** DATA PROVIDED follows **

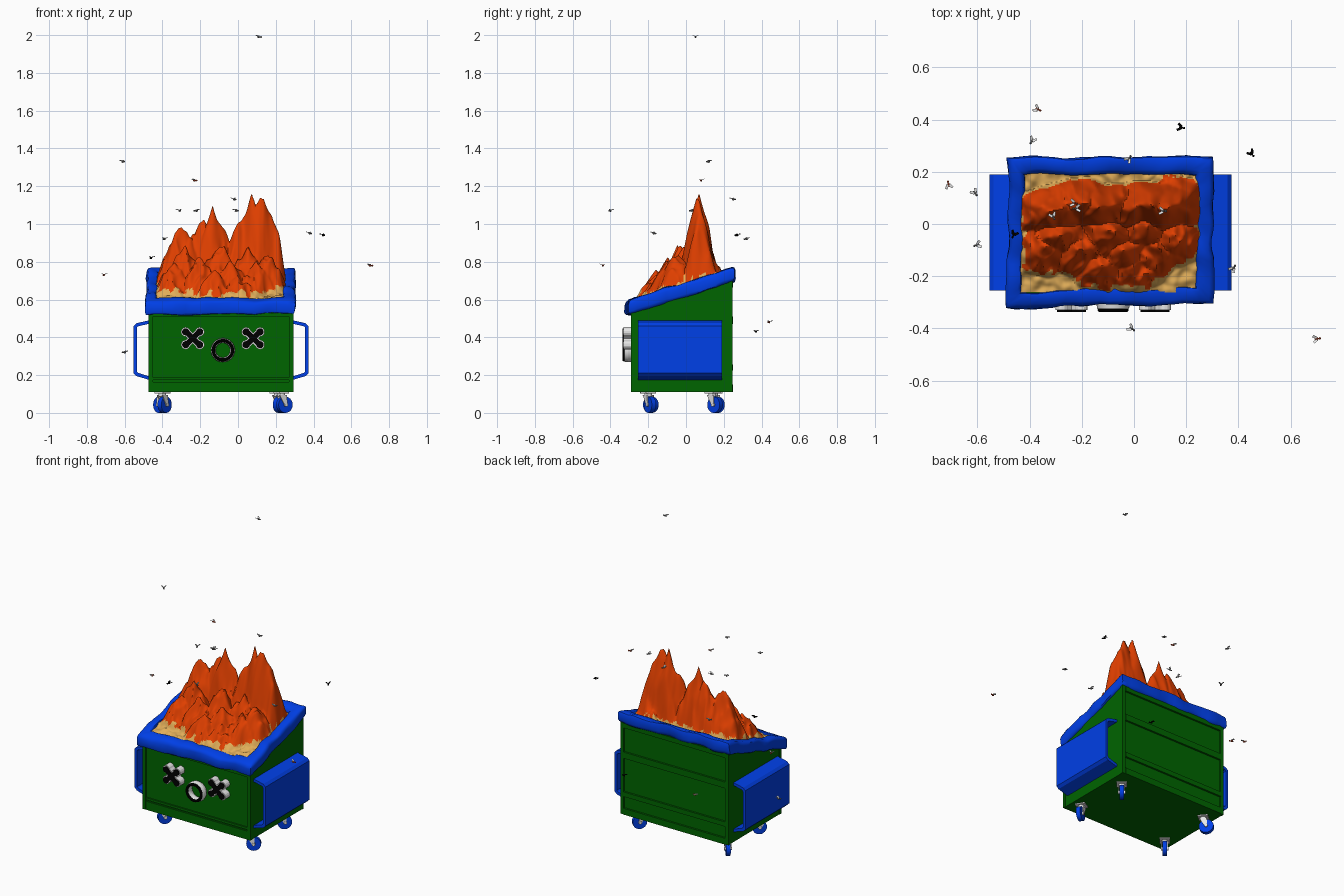
import bpy, bmesh, math, random
from mathutils import Vector, Matrix, noise

random.seed(4)
if "Cube" in bpy.data.objects:
    bpy.data.objects.remove(bpy.data.objects["Cube"])


def material(name, *rgb):
    m = bpy.data.materials.new(name)
    m.use_nodes = True
    m.diffuse_color = (*rgb, 1)
    m.node_tree.nodes["Principled BSDF"].inputs["Base Color"].default_value = (*rgb, 1)
    return m


GREEN = material("green metal", 0, .13, 0)
BLUE = material("blue plastic", 0, .05, .8)
ORANGE = material("flame orange", .75, .05, 0)
TAN = material("rubbish tan", .75, .42, .1)
WHITE = material("off white", .8, .8, .8)
BLACK = material("black", 0, 0, 0)
GREY = material("insect grey", .2, .2, .2)
RUST = material("insect rust", .5, .06, .02)

CX, W, FRONT, BACK, FLOOR = -.09, .38, -.282, .236, .11


def rim_z(y):
    return .56 + .31 * (y + .3)


def finish(name, bm, mats, smooth=None):
    bmesh.ops.recalc_face_normals(bm, faces=bm.faces)
    me = bpy.data.meshes.new(name)
    bm.to_mesh(me)
    bm.free()
    ob = bpy.data.objects.new(name, me)
    bpy.context.collection.objects.link(ob)
    for m in mats:
        me.materials.append(m)
    if smooth:
        bpy.ops.object.select_all(action='DESELECT')
        ob.select_set(True)
        bpy.context.view_layer.objects.active = ob
        bpy.ops.object.shade_smooth_by_angle(angle=math.radians(smooth))
    return ob


def add_box(bm, centre, size, turn=Matrix(), mat=0):
    m = Matrix.Translation(centre) @ turn @ Matrix.Diagonal((*size, 1))
    for v in bmesh.ops.create_cube(bm, size=1, matrix=m)["verts"]:
        for f in v.link_faces:
            f.material_index = mat


def add_prism(bm, outline, axis, start, end):
    """Extrude a closed 2D outline along x or y."""
    put = (lambda p, t: (t, *p)) if axis == "x" else (lambda p, t: (p[0], t, p[1]))
    a, b = ([bm.verts.new(put(p, t)) for p in outline] for t in (start, end))
    bm.faces.new(a)
    bm.faces.new(b)
    for i in range(len(a)):
        j = (i + 1) % len(a)
        bm.faces.new((a[i], a[j], b[j], b[i]))


def add_disc(bm, matrix, radius, depth, mat, sides=24):
    r = bmesh.ops.create_cone(bm, cap_ends=True, segments=sides, radius1=radius,
                              radius2=radius, depth=depth, matrix=matrix)
    for v in r["verts"]:
        for f in v.link_faces:
            f.material_index = mat


# Bin: sloping side walls, front and back walls, floor
bm = bmesh.new()
side = [(FRONT, FLOOR), (BACK, FLOOR), (BACK, rim_z(BACK)), (FRONT, rim_z(FRONT))]
for s in (-1, 1):
    add_prism(bm, side, "x", CX + s * W, CX + s * (W - .02))
for y, d in ((FRONT, .01), (BACK, -.01)):
    h = rim_z(y) - FLOOR
    add_box(bm, (CX, y + d, FLOOR + h / 2), (2 * W - .04, .02, h))
add_box(bm, (CX, (FRONT + BACK) / 2, FLOOR + .01), (2 * W - .04, BACK - FRONT - .04, .02))
finish("bin_body", bm, [GREEN])

# Raised corner posts, front bands and back ribs
bm = bmesh.new()
for s in (-1, 1):
    for y in (FRONT, BACK):
        h = rim_z(y) - FLOOR
        add_box(bm, (CX + s * (W - .009), y, FLOOR + h / 2), (.024, .02, h))
for z, h in ((.137, .054), (.18, .014), (.52, .02)):
    add_box(bm, (CX, FRONT, z), (2 * W - .04, .018, h))
for z, h in ((.13, .04), (.24, .03), (.49, .04), (.68, .03)):
    add_box(bm, (CX, BACK, z), (2 * W - .04, .024, h))
finish("bin_trim", bm, [GREEN])

# Wobbly rim: rounded section swept round a sloping rectangle
bm = bmesh.new()
N = 22
section = [(.033 * math.copysign(abs(math.cos(a)) ** .5, math.cos(a)),
            .038 * math.copysign(abs(math.sin(a)) ** .5, math.sin(a)))
           for a in (math.tau * (i + .5) / 12 for i in range(12))]
corners = [(-1, -1), (1, -1), (1, 1), (-1, 1)]
rings = []
for k in range(4 * N):
    a, b = corners[k // N], corners[(k // N + 1) % 4]
    t = (k % N) / N
    sx, sy = a[0] + (b[0] - a[0]) * t, a[1] + (b[1] - a[1]) * t
    pull = .014 * max(0, -sx) * max(0, -sy)
    ring = []
    for u, v in section:
        p = Vector((CX + sx * (.36 + u) - pull, -.026 + sy * (.25 + u) - pull, 0))
        p.z = rim_z(p.y) + v
        wob = noise.noise_vector(p * 9) * .012 + noise.noise_vector(p * 24) * .003
        ring.append(bm.verts.new(p + wob))
    rings.append(ring)
for r, q in zip(rings, rings[1:] + rings[:1]):
    for i in range(12):
        j = (i + 1) % 12
        bm.faces.new((r[i], r[j], q[j], q[i]))
finish("soft_rim", bm, [BLUE], 50)

# Hollow lifting sleeves on both sides
for s, name in ((-1, "right_lift_sleeve"), (1, "left_lift_sleeve")):
    bm = bmesh.new()
    outer = [(0, .49), (.068, .475), (.083, .46), (.083, .21), (.068, .195), (0, .175)]
    inner = [(0, .193), (.06, .213), (.066, .22), (.066, .45), (.06, .458), (0, .472)]
    add_prism(bm, [(CX + s * (W + x), z) for x, z in outer + inner], "y", -.255, .19)
    finish(name, bm, [BLUE])

# Fire and rubbish: one height field of cone peaks, coloured by height over the rubbish
back_peaks = [(.07, .07, 1.18), (.13, .065, 1.16), (-.13, .065, 1.1), (-.19, .08, 1.03),
              (-.3, .05, 1), (-.35, .03, .88), (.01, .06, .98), (.18, .09, .94), (-.24, .07, .97)]
front_peaks = [(-.1, -.03, .91), (.05, -.02, .89), (-.28, -.04, .89), (.16, -.05, .86), (-.34, -.09, .8),
               (-.2, -.1, .83), (-.04, -.1, .81), (.1, -.09, .81), (-.13, -.15, .76), (.0, -.16, .73)]


def rubbish(x, y):
    return .605 + .27 * (y + .25) + .014 * noise.noise(Vector((x * 30, y * 30, 2)))


def fire(x, y):
    base = rubbish(x, y)
    wx = x + .03 * noise.noise(Vector((x * 14, y * 14, 7)))
    wy = y + .02 * noise.noise(Vector((x * 14, y * 14, 9)))
    top = base
    for peaks, rx, ry in ((back_peaks, .17, .1), (front_peaks, .13, .11)):
        for px, py, pz in peaks:
            d = math.hypot((wx - px) / rx, (wy - py) / ry)
            if d < 1:
                top = max(top, base + (pz - base) * (1 - d) ** .85)
    edge = min(1, (.345 - abs(x - CX)) / .04)
    lift = (top - base) * max(0, edge) ** .6
    crease = abs(noise.noise(Vector((x * 22, y * 16, 1))))
    return base + lift - min(lift, .045) * crease, lift


bm = bmesh.new()
NX, NY = 110, 90
grid, lifts = [], {}
for i in range(NX + 1):
    row = []
    for j in range(NY + 1):
        x, y = -.435 + .69 * i / NX, -.262 + .465 * j / NY
        z, lift = fire(x, y)
        v = bm.verts.new((x, y, z))
        lifts[v] = lift
        row.append(v)
    grid.append(row)
for i in range(NX):
    for j in range(NY):
        f = bm.faces.new((grid[i][j], grid[i + 1][j], grid[i + 1][j + 1], grid[i][j + 1]))
        c = f.calc_center_median()
        limit = .03 + .045 * noise.noise(c * 28)
        f.material_index = 0 if sum(lifts[v] for v in f.verts) / 4 > max(.004, limit) else 1
# Skirt that carries the rubbish down inside the rim
border = [e for e in bm.edges if e.is_boundary]
skirt = bmesh.ops.extrude_edge_only(bm, edges=border)["geom"]
for g in skirt:
    if isinstance(g, bmesh.types.BMVert):
        g.co.z -= .08
    elif isinstance(g, bmesh.types.BMFace):
        g.material_index = 1
finish("fire_and_rubbish", bm, [ORANGE, TAN], 50)

# Crossed eyes: white bars with knobbly ends under black face plates
for ex, name in ((-.24, "right_eye"), (.08, "left_eye")):
    bm = bmesh.new()
    flat = Matrix.Rotation(math.pi / 2, 4, 'X')
    for y, depth, grow, mat in ((-.307, .046, .004, 0), (-.333, .008, -.002, 1)):
        for s in (-1, 1):
            turn = Matrix.Rotation(s * math.pi / 4, 4, 'Y')
            add_box(bm, (ex, y, .395), (.1, depth, .032 + 2 * grow), turn, mat)
            for e in (-1, 1):
                at = Matrix.Translation((ex + e * .037, y, .395 + e * s * .034))
                add_disc(bm, at @ flat, .021 + grow, depth, mat, 14)
    finish(name, bm, [WHITE, BLACK])

# Round mouth
for name, y, minor, deep, mat in (("mouth_ring", -.307, .013, 2, WHITE), ("mouth_face", -.329, .0085, 1, BLACK)):
    bpy.ops.mesh.primitive_torus_add(location=(-.08, y, .332), rotation=(math.pi / 2, 0, 0), major_radius=.051,
                                     minor_radius=minor, major_segments=32, minor_segments=10)
    ob = bpy.context.object
    ob.name, ob.scale.z = name, deep
    ob.data.materials.append(mat)
    bpy.ops.object.shade_smooth_by_angle()

# Swivelling casters
for name, x, y, yaw in (("front_right", -.4, -.2, -40), ("front_left", .23, -.2, -60),
                        ("back_right", -.4, .15, 40), ("back_left", .21, .14, -40)):
    bm = bmesh.new()
    add_box(bm, (0, 0, .107), (.06, .06, .008))
    add_disc(bm, Matrix.Translation((0, 0, .098)), .02, .02, 0)
    for s in (-1, 1):
        outline = [(-.022, .094), (.022, .094), (.026, .04), (.01, .04)]
        add_prism(bm, outline, "x", s * .015, s * .02)
    wheel = Matrix.Translation((0, .018, .043)) @ Matrix.Rotation(math.pi / 2, 4, 'Y')
    add_disc(bm, wheel, .043, .026, 1)
    add_disc(bm, wheel, .01, .044, 0)
    ob = finish(name + "_caster", bm, [WHITE, BLUE], 35)
    ob.location, ob.rotation_euler.z = (x, y, 0), math.radians(yaw)

# Flies: body, head and two raised wings
swarm = {GREY: [(.11, .05, 1.99), (-.61, .12, 1.33), (-.02, .25, 1.13), (-.01, -.4, 1.07), (-.31, .03, 1.07),
                (.38, -.17, .95), (-.39, .32, .92), (-.6, -.08, .32), (-.22, .06, 1.07)],
         RUST: [(-.23, .08, 1.23), (-.71, .15, .73), (.7, -.44, .78), (-.37, .44, .48)],
         BLACK: [(.45, .27, .94), (.18, .37, .43), (-.46, -.04, .82)]}
for skin, places in swarm.items():
    for place in places:
        bm = bmesh.new()
        for y, r, stretch in ((0, .006, 1.6), (-.012, .005, 1)):
            bmesh.ops.create_icosphere(bm, subdivisions=1, radius=r, matrix=Matrix.Translation(
                (0, y, 0)) @ Matrix.Diagonal((1, stretch, 1, 1)))
        for s in (-1, 1):
            tilt = Matrix.Rotation(-s * .35, 4, 'Y') @ Matrix.Rotation(-s * .6, 4, 'Z')
            add_box(bm, (s * .008, .006, .006), (.009, .018, .002), tilt, 1)
        ob = finish("fly", bm, [skin, BLACK if skin == BLACK else WHITE])
        ob.location, ob.rotation_euler.z = place, random.uniform(0, math.tau)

** End of DATA PROVIDED **

### TASK INSTRUCTIONS
Among the lines above, count those containing the word "random" and give nothing but the result.

### COMPLETED TASK
3